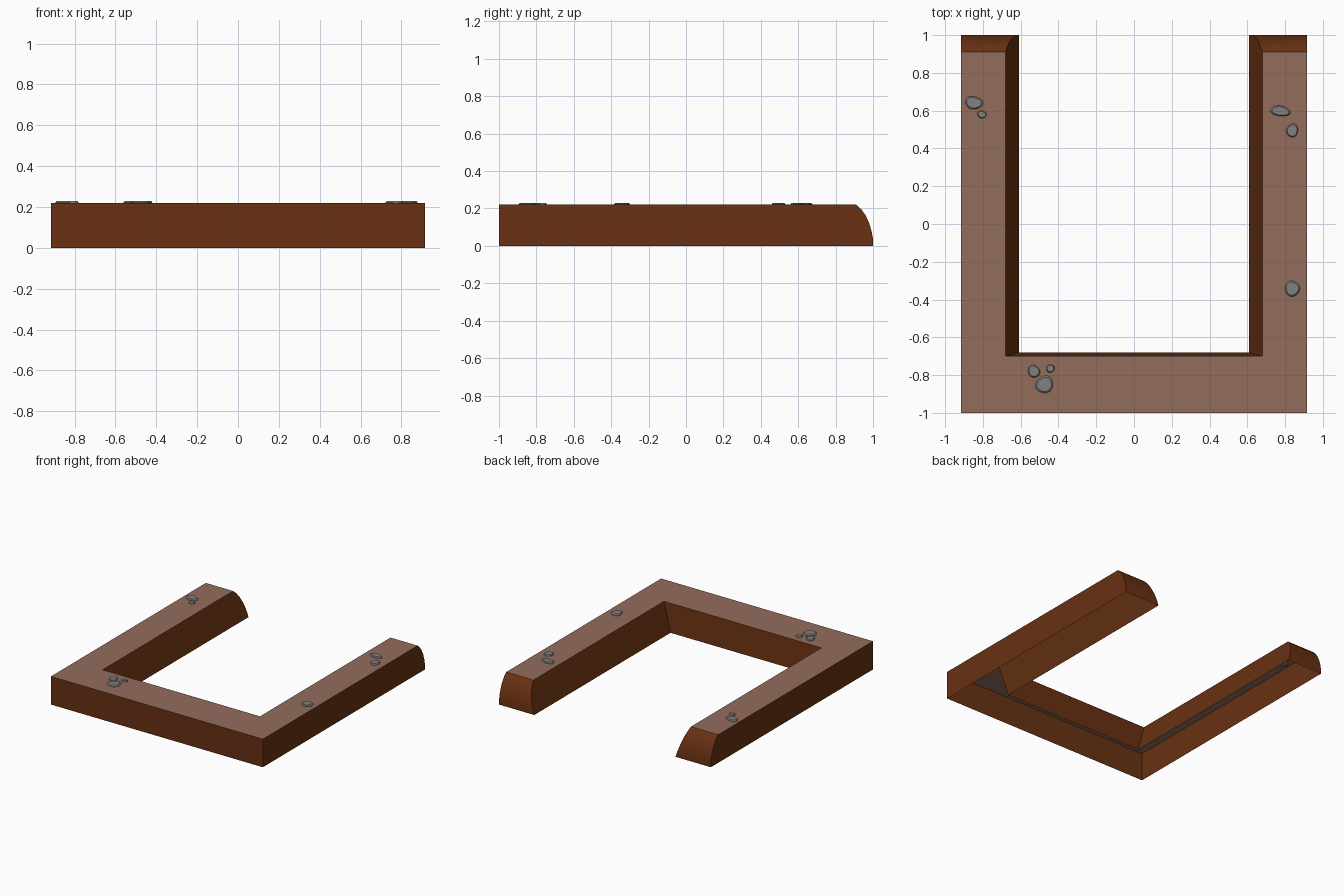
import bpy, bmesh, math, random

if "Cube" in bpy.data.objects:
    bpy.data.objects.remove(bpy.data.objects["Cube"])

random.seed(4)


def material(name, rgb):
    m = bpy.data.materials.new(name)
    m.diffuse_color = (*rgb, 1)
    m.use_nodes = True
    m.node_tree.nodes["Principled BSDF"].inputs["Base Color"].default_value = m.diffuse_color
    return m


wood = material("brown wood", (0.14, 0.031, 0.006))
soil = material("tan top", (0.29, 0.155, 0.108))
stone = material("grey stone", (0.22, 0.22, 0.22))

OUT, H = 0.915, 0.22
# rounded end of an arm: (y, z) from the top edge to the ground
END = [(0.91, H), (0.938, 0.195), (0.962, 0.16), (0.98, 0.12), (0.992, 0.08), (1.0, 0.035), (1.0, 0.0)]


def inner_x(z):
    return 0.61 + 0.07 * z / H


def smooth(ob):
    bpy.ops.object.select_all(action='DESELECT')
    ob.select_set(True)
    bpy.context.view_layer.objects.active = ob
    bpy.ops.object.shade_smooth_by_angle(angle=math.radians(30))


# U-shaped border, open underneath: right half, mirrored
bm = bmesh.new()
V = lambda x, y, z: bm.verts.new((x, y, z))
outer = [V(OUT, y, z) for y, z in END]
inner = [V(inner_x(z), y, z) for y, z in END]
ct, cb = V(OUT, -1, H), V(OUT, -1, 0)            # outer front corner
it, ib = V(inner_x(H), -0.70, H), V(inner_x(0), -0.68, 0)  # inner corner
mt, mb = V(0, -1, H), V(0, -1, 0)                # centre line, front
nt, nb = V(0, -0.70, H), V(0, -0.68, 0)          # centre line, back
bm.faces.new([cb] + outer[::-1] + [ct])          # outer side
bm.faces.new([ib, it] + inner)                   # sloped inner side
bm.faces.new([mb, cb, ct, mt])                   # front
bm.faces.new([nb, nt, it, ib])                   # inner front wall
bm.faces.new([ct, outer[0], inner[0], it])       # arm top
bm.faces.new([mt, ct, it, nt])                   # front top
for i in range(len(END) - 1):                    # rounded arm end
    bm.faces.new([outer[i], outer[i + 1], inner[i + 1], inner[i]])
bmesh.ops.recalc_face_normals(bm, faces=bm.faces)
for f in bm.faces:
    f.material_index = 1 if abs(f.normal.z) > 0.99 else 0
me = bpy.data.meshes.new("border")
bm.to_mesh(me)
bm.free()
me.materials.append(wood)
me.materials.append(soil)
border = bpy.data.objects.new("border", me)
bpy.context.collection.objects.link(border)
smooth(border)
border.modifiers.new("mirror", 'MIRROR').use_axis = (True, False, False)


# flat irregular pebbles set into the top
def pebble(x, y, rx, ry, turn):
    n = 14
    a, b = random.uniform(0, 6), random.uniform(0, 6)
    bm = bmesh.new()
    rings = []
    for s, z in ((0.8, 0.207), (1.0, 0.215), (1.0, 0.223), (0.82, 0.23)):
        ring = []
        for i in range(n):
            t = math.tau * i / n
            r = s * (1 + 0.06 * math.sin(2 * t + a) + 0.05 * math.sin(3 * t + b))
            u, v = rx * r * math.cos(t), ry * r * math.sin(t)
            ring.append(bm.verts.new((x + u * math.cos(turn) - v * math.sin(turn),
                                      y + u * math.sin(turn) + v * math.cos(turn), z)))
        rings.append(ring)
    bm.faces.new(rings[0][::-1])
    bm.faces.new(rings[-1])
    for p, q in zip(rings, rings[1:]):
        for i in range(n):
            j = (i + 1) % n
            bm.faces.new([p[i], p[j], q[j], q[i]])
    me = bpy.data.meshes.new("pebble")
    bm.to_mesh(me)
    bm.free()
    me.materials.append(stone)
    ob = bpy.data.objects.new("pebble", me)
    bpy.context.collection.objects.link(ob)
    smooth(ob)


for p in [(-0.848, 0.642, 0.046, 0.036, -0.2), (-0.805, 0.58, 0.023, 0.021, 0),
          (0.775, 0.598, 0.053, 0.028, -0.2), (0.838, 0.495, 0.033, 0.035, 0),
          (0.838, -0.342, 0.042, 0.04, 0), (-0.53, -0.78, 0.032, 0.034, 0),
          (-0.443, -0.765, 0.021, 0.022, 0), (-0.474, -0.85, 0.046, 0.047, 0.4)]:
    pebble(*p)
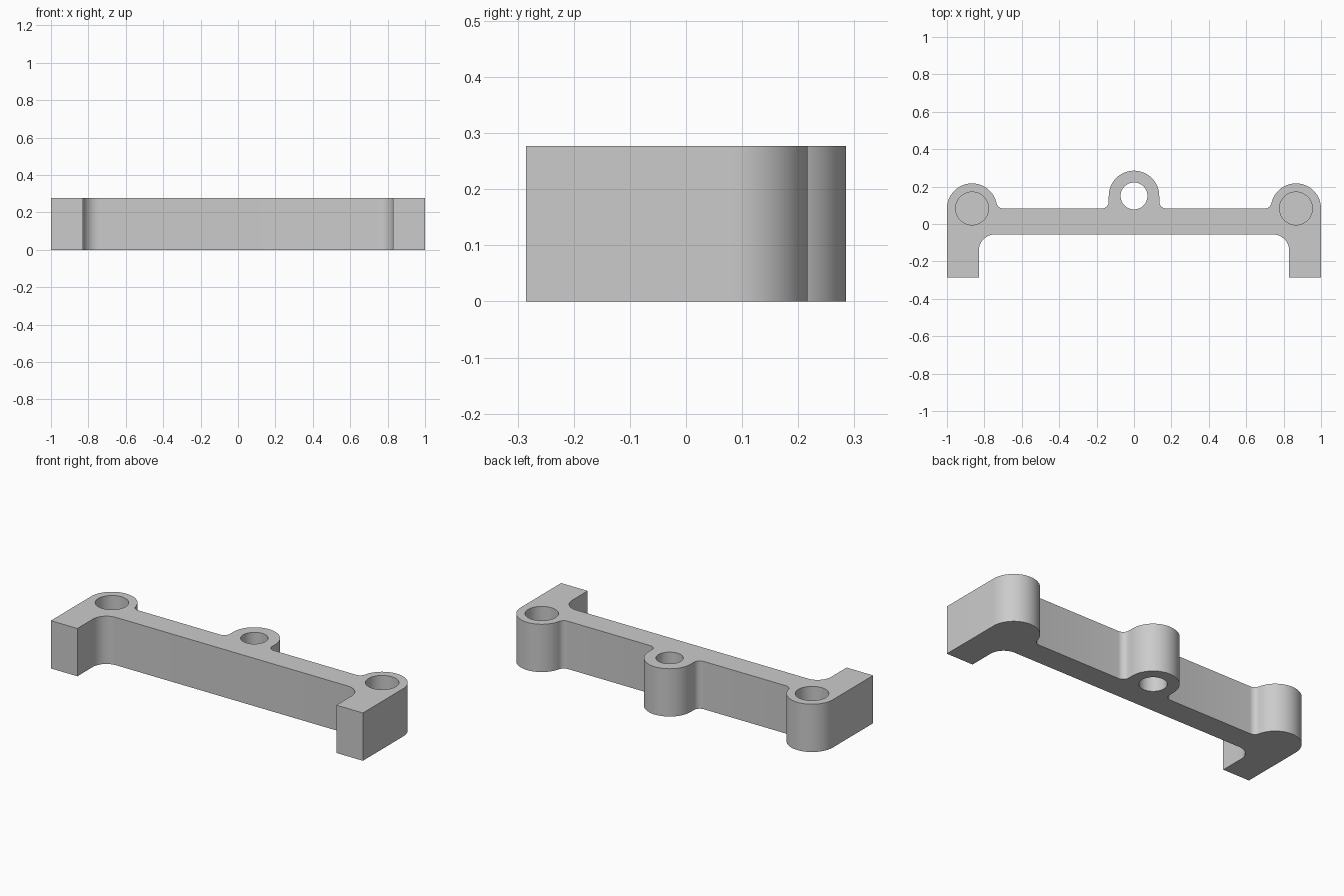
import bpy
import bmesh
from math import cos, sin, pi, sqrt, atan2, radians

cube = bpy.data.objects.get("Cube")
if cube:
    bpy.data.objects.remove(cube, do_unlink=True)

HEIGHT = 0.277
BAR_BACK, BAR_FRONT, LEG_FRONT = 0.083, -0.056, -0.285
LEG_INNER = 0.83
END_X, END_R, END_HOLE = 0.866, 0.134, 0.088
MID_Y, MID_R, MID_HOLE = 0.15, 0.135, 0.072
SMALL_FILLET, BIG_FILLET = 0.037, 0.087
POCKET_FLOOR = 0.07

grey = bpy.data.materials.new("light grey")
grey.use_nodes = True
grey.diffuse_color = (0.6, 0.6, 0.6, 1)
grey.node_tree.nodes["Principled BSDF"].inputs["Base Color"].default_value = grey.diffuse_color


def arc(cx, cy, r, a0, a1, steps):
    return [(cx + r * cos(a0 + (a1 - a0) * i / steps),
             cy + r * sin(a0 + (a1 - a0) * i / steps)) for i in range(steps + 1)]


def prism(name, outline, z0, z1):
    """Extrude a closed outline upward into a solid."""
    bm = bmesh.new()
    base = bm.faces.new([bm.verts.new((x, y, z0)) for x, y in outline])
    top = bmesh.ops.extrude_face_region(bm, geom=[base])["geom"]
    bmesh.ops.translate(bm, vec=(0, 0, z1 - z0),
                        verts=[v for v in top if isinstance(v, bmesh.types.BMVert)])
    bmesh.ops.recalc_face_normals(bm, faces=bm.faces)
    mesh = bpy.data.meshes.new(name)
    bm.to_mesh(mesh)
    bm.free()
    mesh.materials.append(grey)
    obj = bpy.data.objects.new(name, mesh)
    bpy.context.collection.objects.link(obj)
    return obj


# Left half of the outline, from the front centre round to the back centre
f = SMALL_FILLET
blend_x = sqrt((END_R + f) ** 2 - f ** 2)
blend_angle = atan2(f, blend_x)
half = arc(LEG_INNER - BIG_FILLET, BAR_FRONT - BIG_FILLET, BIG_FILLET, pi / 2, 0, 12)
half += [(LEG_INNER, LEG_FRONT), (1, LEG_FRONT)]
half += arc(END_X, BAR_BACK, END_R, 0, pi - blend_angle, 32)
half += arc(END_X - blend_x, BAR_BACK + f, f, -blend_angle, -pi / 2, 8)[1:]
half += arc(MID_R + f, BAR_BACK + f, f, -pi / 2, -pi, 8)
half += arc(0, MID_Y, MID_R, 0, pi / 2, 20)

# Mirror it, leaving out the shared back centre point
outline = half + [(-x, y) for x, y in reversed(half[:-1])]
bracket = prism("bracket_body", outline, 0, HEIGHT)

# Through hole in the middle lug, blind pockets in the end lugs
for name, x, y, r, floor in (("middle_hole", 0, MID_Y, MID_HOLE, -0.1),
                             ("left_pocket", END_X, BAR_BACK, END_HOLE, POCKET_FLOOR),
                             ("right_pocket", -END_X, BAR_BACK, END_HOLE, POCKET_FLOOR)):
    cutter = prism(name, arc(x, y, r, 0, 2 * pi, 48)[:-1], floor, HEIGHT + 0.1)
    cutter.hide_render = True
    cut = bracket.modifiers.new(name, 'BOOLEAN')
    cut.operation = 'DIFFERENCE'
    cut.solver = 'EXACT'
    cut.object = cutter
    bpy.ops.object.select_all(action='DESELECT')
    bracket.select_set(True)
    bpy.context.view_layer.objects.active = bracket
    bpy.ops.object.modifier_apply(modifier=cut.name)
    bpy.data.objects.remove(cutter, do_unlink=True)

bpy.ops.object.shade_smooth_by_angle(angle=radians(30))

· · ·

• GOAL OF THE EXERCISE:
Each line from the one containing "f = SMALL_FILLET" through the last line of the entries above is to be returned exactly, and no others.

• EXERCISE RESPONSE:
f = SMALL_FILLET
blend_x = sqrt((END_R + f) ** 2 - f ** 2)
blend_angle = atan2(f, blend_x)
half = arc(LEG_INNER - BIG_FILLET, BAR_FRONT - BIG_FILLET, BIG_FILLET, pi / 2, 0, 12)
half += [(LEG_INNER, LEG_FRONT), (1, LEG_FRONT)]
half += arc(END_X, BAR_BACK, END_R, 0, pi - blend_angle, 32)
half += arc(END_X - blend_x, BAR_BACK + f, f, -blend_angle, -pi / 2, 8)[1:]
half += arc(MID_R + f, BAR_BACK + f, f, -pi / 2, -pi, 8)
half += arc(0, MID_Y, MID_R, 0, pi / 2, 20)

# Mirror it, leaving out the shared back centre point
outline = half + [(-x, y) for x, y in reversed(half[:-1])]
bracket = prism("bracket_body", outline, 0, HEIGHT)

# Through hole in the middle lug, blind pockets in the end lugs
for name, x, y, r, floor in (("middle_hole", 0, MID_Y, MID_HOLE, -0.1),
                             ("left_pocket", END_X, BAR_BACK, END_HOLE, POCKET_FLOOR),
                             ("right_pocket", -END_X, BAR_BACK, END_HOLE, POCKET_FLOOR)):
    cutter = prism(name, arc(x, y, r, 0, 2 * pi, 48)[:-1], floor, HEIGHT + 0.1)
    cutter.hide_render = True
    cut = bracket.modifiers.new(name, 'BOOLEAN')
    cut.operation = 'DIFFERENCE'
    cut.solver = 'EXACT'
    cut.object = cutter
    bpy.ops.object.select_all(action='DESELECT')
    bracket.select_set(True)
    bpy.context.view_layer.objects.active = bracket
    bpy.ops.object.modifier_apply(modifier=cut.name)
    bpy.data.objects.remove(cutter, do_unlink=True)

bpy.ops.object.shade_smooth_by_angle(angle=radians(30))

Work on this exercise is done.